There were two other breakdowns today. Joe’s rear drive stopped working on his 1200GS Adventurer. Fortunately it is still under warranty. He had to be towed to Missoula. Pete’s low oil pressure light is on, so his bike also had to be towed – but a different tow company since his bike is registered in Canada! Frank and Gerry are somewhere in Montana. I have had an exhausting day so my plan is to fix the brakes on my bike and tomorrow (June 12th) take the day off. I will proceed on to Canada on Saturday or Sunday minimizing the off-road experience so I can be sure to make my Monday flight out of Missoula.
Great Divide States Statistics Comparative to Ohio
Here are some interesting facts:
1. Ohio has near the same population as all five Great Divide states combined, yet they are 13 times the size in area.

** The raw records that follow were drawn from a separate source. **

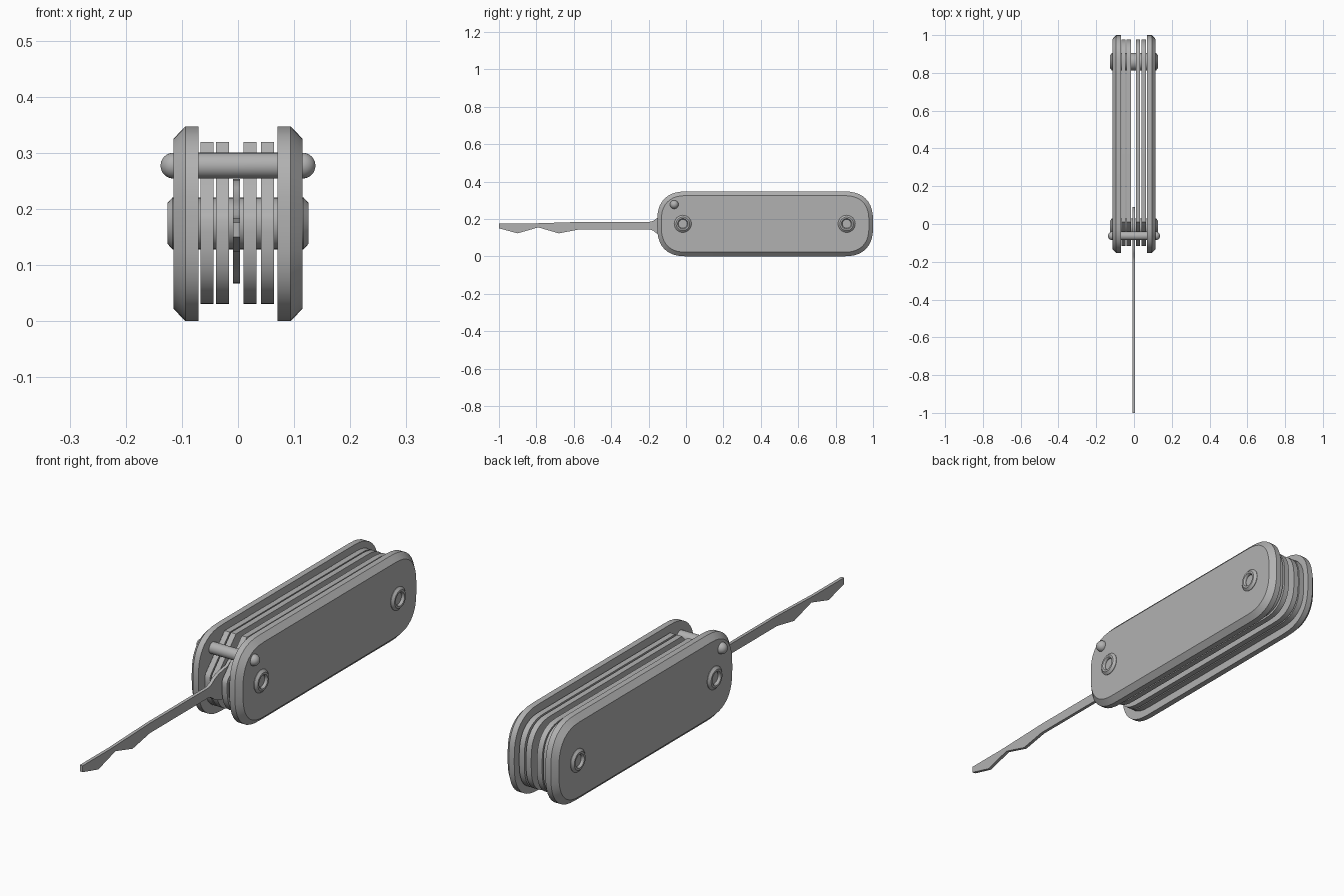
import bpy, bmesh
from math import sin, cos, pi, radians

if "Cube" in bpy.data.objects:
    bpy.data.objects.remove(bpy.data.objects["Cube"])

# Shared dark grey finish
GREY = bpy.data.materials.new("grey_metal")
GREY.diffuse_color = (0.44, 0.44, 0.44, 1)
GREY.use_nodes = True
GREY.node_tree.nodes["Principled BSDF"].inputs["Base Color"].default_value = GREY.diffuse_color


def finish(name, bm, angle=30):
    bmesh.ops.recalc_face_normals(bm, faces=bm.faces)
    me = bpy.data.meshes.new(name)
    bm.to_mesh(me)
    bm.free()
    me.materials.append(GREY)
    ob = bpy.data.objects.new(name, me)
    bpy.context.collection.objects.link(ob)
    bpy.ops.object.select_all(action='DESELECT')
    ob.select_set(True)
    bpy.context.view_layer.objects.active = ob
    bpy.ops.object.shade_smooth_by_angle(angle=radians(angle))
    return ob


def loft(name, rings):
    """Skin equal-length rings of points and cap both ends."""
    bm = bmesh.new()
    loops = [[bm.verts.new(p) for p in ring] for ring in rings]
    n = len(loops[0])
    for a, b in zip(loops, loops[1:]):
        for i in range(n):
            j = (i + 1) % n
            bm.faces.new((a[i], a[j], b[j], b[i]))
    bm.faces.new(loops[0])
    bm.faces.new(loops[-1])
    return finish(name, bm)


def corner(y, z, sy, sz, r, k, e=2.5, n=10):
    """Squarish rounded corner (superellipse quarter k) at y, z."""
    pts = []
    for i in range(n + 1):
        t = pi / 2 * (k + i / n)
        c, s = cos(t), sin(t)
        c, s = [(1 if v > 0 else -1) * (abs(v) if abs(v) > 1e-6 else 0) ** (2 / e) for v in (c, s)]
        pts.append((y + sy * r + r * c, z + sz * r + r * s))
    return pts


def rounded(y0, y1, z0, z1, r, front_top=None):
    """Rounded rectangle outline; front_top replaces that corner's points."""
    return (corner(y1, z1, -1, -1, r, 0) + (front_top or corner(y0, z1, 1, -1, r, 1))
            + corner(y0, z0, 1, 1, r, 2) + corner(y1, z0, -1, 1, r, 3))


def at_x(x, outline):
    return [(x, y, z) for y, z in outline]


def lathe_x(name, profile, y, z, n=32):
    """Revolve (x, radius) points around an axis parallel to X."""
    return loft(name, [[(x, y + r * cos(2 * pi * i / n), z + r * sin(2 * pi * i / n))
                        for i in range(n)] for x, r in profile])


# Outer handle scales with a chamfered outer edge
for side, s in (("left", -1), ("right", 1)):
    loft(side + "_handle_scale",
         [at_x(s * x, rounded(-0.154 + d, 1.0 - d, d, 0.347 - d, 0.16 - d))
          for x, d in ((0.07, 0), (0.094, 0), (0.115, 0.022))])

# Inner liner plates, cut away at the front top to clear the stop pin
liner = rounded(-0.117, 0.977, 0.03, 0.319, 0.13,
                [(0.01, 0.319), (-0.112, 0.192), (-0.117, 0.18)])
for i, (x0, x1) in enumerate(((-0.067, -0.044), (-0.039, -0.016),
                              (0.010, 0.033), (0.041, 0.064))):
    loft("liner_plate_%d" % (i + 1), [at_x(x0, liner), at_x(x1, liner)])

# Pivot axles with tapered heads and recessed sockets
half = [(0.10, 0.022), (0.121, 0.024), (0.126, 0.028), (0.126, 0.036),
        (0.117, 0.046), (0.115, 0.046)]
profile = [(-x, r) for x, r in half] + half[::-1]
for name, y in (("front_axle", -0.017), ("rear_axle", 0.859)):
    lathe_x(name, profile, y, 0.174)

# Stop pin with domed ends
R = 0.023
dome = [(0.115 + R * sin(t), R * cos(t)) for t in (pi / 2 * i / 8 * 0.98 for i in range(9))]
lathe_x("stop_pin", [(-x, r) for x, r in dome[::-1]] + dome, -0.063, 0.277, 24)

# Opened pick blade: round tang, flared neck, two-tooth tip
tang = []
for i in range(25):
    t = radians(-135 + 270 * i / 24)
    tang.append((-0.003 + 0.093 * cos(t), 0.160 + 0.093 * sin(t)))
blade = tang + [(-0.13, 0.215), (-0.157, 0.203), (-0.175, 0.190), (-0.195, 0.184),
                (-0.57, 0.184), (-0.82, 0.176), (-1.0, 0.176), (-1.0, 0.150),
                (-0.90, 0.123), (-0.79, 0.155), (-0.68, 0.123), (-0.57, 0.144),
                (-0.195, 0.144), (-0.175, 0.137), (-0.157, 0.123), (-0.13, 0.110)]
loft("pick_blade", [at_x(-0.009, blade), at_x(0.004, blade)])
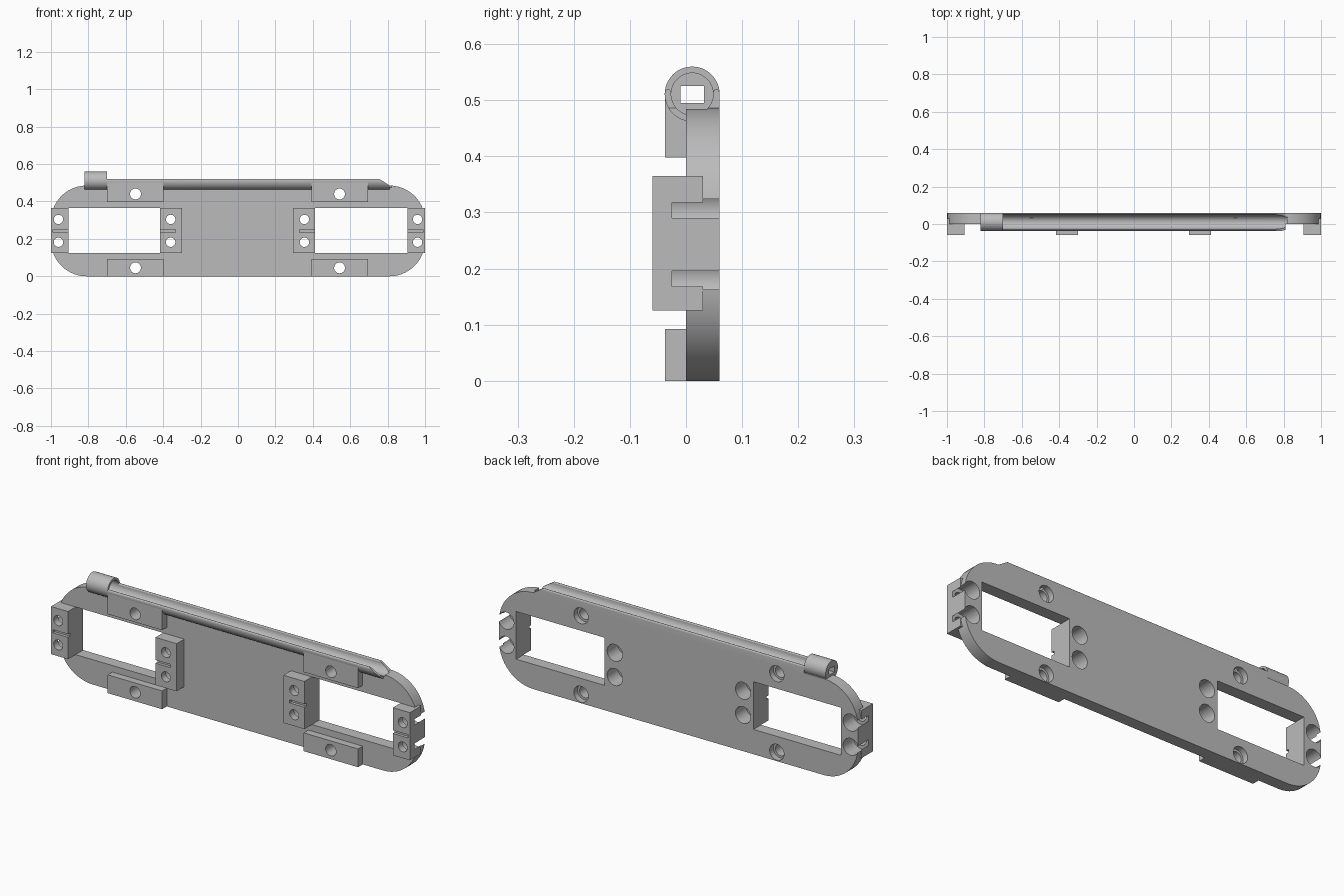
import bpy, bmesh, math

cube = bpy.data.objects.get("Cube")
if cube:
    bpy.data.objects.remove(cube, do_unlink=True)

gray = bpy.data.materials.new("plain_gray")
gray.use_nodes = True
gray.diffuse_color = (0.5, 0.5, 0.5, 1)
gray.node_tree.nodes["Principled BSDF"].inputs["Base Color"].default_value = (0.5, 0.5, 0.5, 1)


def finish(name, bm):
    bmesh.ops.recalc_face_normals(bm, faces=bm.faces[:])
    me = bpy.data.meshes.new(name)
    bm.to_mesh(me)
    bm.free()
    me.materials.append(gray)
    ob = bpy.data.objects.new(name, me)
    bpy.context.scene.collection.objects.link(ob)
    return ob


def loft(bm, rings):
    """Closed solid through rings with equal point counts."""
    loops = [[bm.verts.new(p) for p in ring] for ring in rings]
    n = len(loops[0])
    for a, b in zip(loops, loops[1:]):
        for i in range(n):
            j = (i + 1) % n
            bm.faces.new((a[i], a[j], b[j], b[i]))
    bm.faces.new(loops[0])
    bm.faces.new(loops[-1])


def along_x(pts, a, b):
    return [[(x, p, q) for p, q in pts] for x in (a, b)]


def along_y(pts, a, b):
    return [[(p, y, q) for p, q in pts] for y in (a, b)]


def solid(name, *ring_sets):
    bm = bmesh.new()
    for rings in ring_sets:
        loft(bm, rings)
    return finish(name, bm)


def box(x0, x1, y0, y1, z0, z1):
    return along_y([(x0, z0), (x1, z0), (x1, z1), (x0, z1)], y0, y1)


def arc(cx, cy, r, a0, a1, n, ry=None):
    angles = [math.radians(a0 + (a1 - a0) * i / n) for i in range(n + 1)]
    return [(cx + r * math.cos(t), cy + (ry or r) * math.sin(t)) for t in angles]


def circle(cx, cy, r, n=40):
    return arc(cx, cy, r, 0, 360, n)[:-1]


def stepped_bore(x, z, r_hole, r_bore, y_step):
    """Narrow hole from the front opening into a wide bore at the back."""
    steps = ((r_hole, -0.1), (r_hole, y_step), (r_bore, y_step), (r_bore, 0.1))
    return solid("bore_cutter", [[(p, y, q) for p, q in circle(x, z, r)] for r, y in steps])


def cut(ob, cutters):
    for c in cutters:
        m = ob.modifiers.new("cut", 'BOOLEAN')
        m.operation, m.solver, m.object = 'DIFFERENCE', 'EXACT', c
    deps = bpy.context.evaluated_depsgraph_get()
    mesh = bpy.data.meshes.new_from_object(ob.evaluated_get(deps))
    ob.modifiers.clear()
    ob.data = mesh


# Main dimensions
TOP, BACK = 0.485, 0.06
WZ0, WZ1 = 0.125, 0.365
RAIL_Y, RAIL_Z = 0.011, 0.511
windows = ((-0.905, -0.418), (0.412, 0.905))
tab_spans = ((-0.70, -0.397), (0.392, 0.695))

# Plate with rounded corners and rounded rim
bm = bmesh.new()
R = 0.19
outline = []
for cx, cz, a in ((1 - R, TOP - R, 0), (R - 1, TOP - R, 90), (R - 1, R, 180), (1 - R, R, 270)):
    outline += arc(cx, cz, R, a, a + 90, 14)
loft(bm, along_y(outline, 0, BACK))
rim = [e for e in bm.edges if abs(e.verts[0].co.y - e.verts[1].co.y) < 1e-5]
bmesh.ops.bevel(bm, geom=rim, offset=0.026, segments=6, profile=0.5, affect='EDGES')
plate = finish("plate", bm)

# Blocks on both ends of each window
block_spans = ((-1, -0.905), (-0.418, -0.30), (0.295, 0.412), (0.905, 1))
blocks = solid("mount_blocks", *[box(a, b, -0.06, 0.03, WZ0, WZ1) for a, b in block_spans])

# Screw tabs along bottom and top
tabs = solid("screw_tabs", *[box(a, b, -0.037, 0.03, z0, z1)
                             for a, b in tab_spans for z0, z1 in ((0, 0.092), (0.398, RAIL_Z))])

# Open channel rail on top, flush with the back
profile = [(BACK, 0.44)]
profile += arc(0.054, RAIL_Z, 0.006, 0, 180, 8, 0.009)
profile += arc(-0.032, RAIL_Z, 0.006, 0, 180, 8, 0.009)
profile += arc(RAIL_Y, RAIL_Z, 0.049, 180, 270, 12)[1:]
profile += [(RAIL_Y, 0.44)]
rail = solid("channel_rail", along_x(profile, -0.70, 0.81))

# Round socket closing the left end of the rail
socket = solid("end_socket", along_x(circle(RAIL_Y, RAIL_Z, 0.049, 48), -0.82, -0.70))

# Cutters
window_cuts = [solid("window_cutter", box(a, b, -0.1, 0.1, WZ0, WZ1)) for a, b in windows]
block_bores = [stepped_bore(x, z, 0.025, 0.0425, -0.025)
               for x in (-0.96, -0.36, 0.355, 0.96) for z in (0.182, 0.304)]
tab_bores = [stepped_bore(x, z, 0.029, 0.04, 0.03)
             for z in (0.045, 0.44) for x in (-0.548, 0.543)]
slots = [solid("slot_cutter", box(a, a + 0.09, -0.1, -0.045, 0.235, 0.251))
         for a in (-0.99, -0.425, 0.33, 0.90)]
channel = solid("channel_cutter", along_x(circle(RAIL_Y, RAIL_Z, 0.0375, 48), -0.79, 0.82))
key_hole = solid("key_cutter", box(-0.9, -0.75, -0.01, 0.032, 0.495, 0.525))
ramp = solid("ramp_cutter", along_y([(0.755, 0.521), (0.83, 0.473), (0.83, 0.6), (0.755, 0.6)], -0.1, 0.1))

cut(plate, window_cuts + block_bores + tab_bores + [channel])
cut(blocks, block_bores + slots)
cut(tabs, tab_bores + [channel])
cut(rail, [channel, ramp] + tab_bores[2:])
cut(socket, [channel, key_hole])

for c in window_cuts + block_bores + tab_bores + slots + [channel, key_hole, ramp]:
    bpy.data.objects.remove(c, do_unlink=True)

# Smooth round surfaces, sharp edges kept
for ob in (plate, blocks, tabs, rail, socket):
    bpy.ops.object.select_all(action='DESELECT')
    ob.select_set(True)
    bpy.context.view_layer.objects.active = ob
    bpy.ops.object.shade_smooth_by_angle(angle=math.radians(30))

2. Ohio has a larger gross state product than all five Great Divide states combined even though there is quite a bit of extractive gross state product in mining and oil that come from these states. I believe the largest component of Ohio’s gross state product is still manufacturing.
3. Although I have not checked this carefully, the total tax burden per capita in Ohio is not unusually bad. This, of course, does not take into account the tax for the higher income component of the population.
4. The poverty is much more oppressive in the Great Divide states than in Ohio.
5. Note that Colorado has the highest median household income. That is largely because Colorado the most entrepreneurial state of the six (including Ohio).
To me the most amazing part of these statistics is that the nearly 11mm people in the five Great Divide states have ten senators, but the 11mm people in Ohio only have two senators!
The people who have devised how to produce these blogs and who put them together on a daily basis – Terri Martin, Carolyn Orlean and Nancy Keene - have the weekend off, so the next one will be coming out sometime on Monday when the office reopens.
That’s all for now. Have a great weekend!